▸ **LISTED RECORDS**
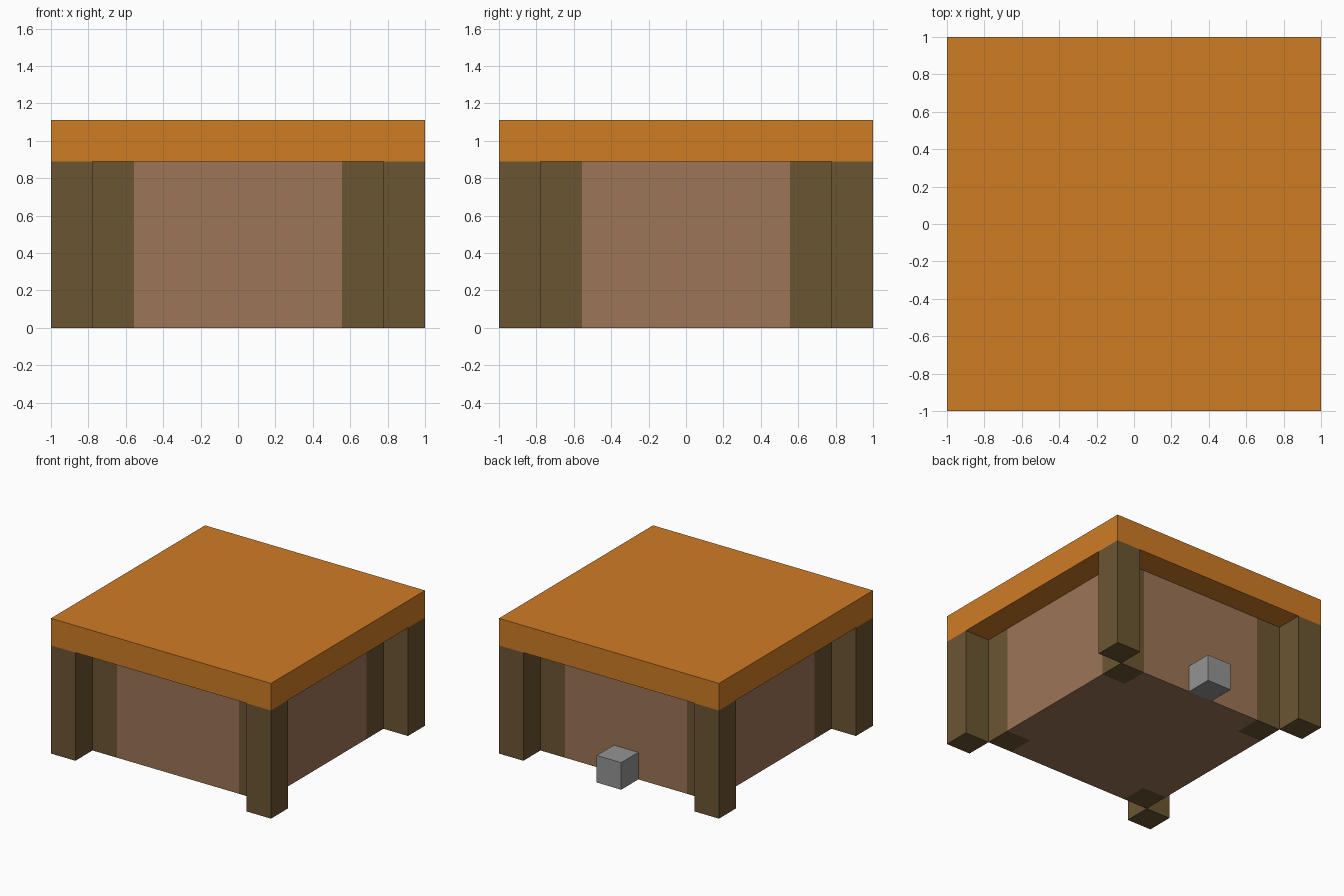
import bpy, bmesh
from mathutils import Vector

default_cube = bpy.data.objects.get("Cube")
if default_cube:
    bpy.data.objects.remove(default_cube, do_unlink=True)

U = 2 / 9  # one block of the model


def linear(c):
    c /= 255
    return c / 12.92 if c <= 0.04045 else ((c + 0.055) / 1.055) ** 2.4


def material(name, rgb):
    mat = bpy.data.materials.new(name)
    mat.use_nodes = True
    colour = (*map(linear, rgb), 1)
    mat.diffuse_color = colour
    bsdf = mat.node_tree.nodes["Principled BSDF"]
    bsdf.inputs["Base Color"].default_value = colour
    bsdf.inputs["Roughness"].default_value = 0.9
    return mat


def box(name, centre, size, *mats, cuts=()):
    """Box measured in blocks, optionally sliced at +/- cuts in x and y."""
    bm = bmesh.new()
    bmesh.ops.create_cube(bm, size=1)
    for v in bm.verts:
        v.co = Vector(c + p * s for c, p, s in zip(centre, v.co, size)) * U
    for cut in cuts:
        for normal in (Vector((1, 0, 0)), Vector((0, 1, 0))):
            for side in (-1, 1):
                bmesh.ops.bisect_plane(
                    bm, geom=bm.verts[:] + bm.edges[:] + bm.faces[:],
                    plane_co=normal * side * cut * U, plane_no=normal)
    # Faces lying beyond the cuts at a corner take the second material
    if cuts:
        for f in bm.faces:
            c = f.calc_center_median() / U
            f.material_index = int(min(abs(c.x), abs(c.y)) > cuts[0])
    mesh = bpy.data.meshes.new(name)
    bm.to_mesh(mesh)
    bm.free()
    for mat in mats:
        mesh.materials.append(mat)
    obj = bpy.data.objects.new(name, mesh)
    bpy.context.collection.objects.link(obj)
    return obj


orange = material("orange wood", (207, 124, 37))
tan = material("tan panel", (156, 117, 87))
dark = material("dark wood", (107, 85, 50))
grey = material("grey metal", (148, 148, 148))

# Top slab
box("top_slab", (0, 0, 4.5), (9, 9, 1), orange)

# Panelled body with dark corner posts
box("body", (0, 0, 2), (7, 7, 4), tan, dark, cuts=(2.5,))

# Four corner legs
for y_name, y in (("front", -4), ("back", 4)):
    for x_name, x in (("right", -4), ("left", 4)):
        box(f"{y_name}_{x_name}_leg", (x, y, 2), (1, 1, 4), dark)

# Small block on the back
box("back_block", (0, 4, 0.5), (1, 1, 1), grey)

▸ **TASK DETAILS**
Look through the records for the string "data". Copy every line that has it.

▸ **WORKED SOLUTION**
default_cube = bpy.data.objects.get("Cube")
    bpy.data.objects.remove(default_cube, do_unlink=True)
    mat = bpy.data.materials.new(name)
    mesh = bpy.data.meshes.new(name)
    obj = bpy.data.objects.new(name, mesh)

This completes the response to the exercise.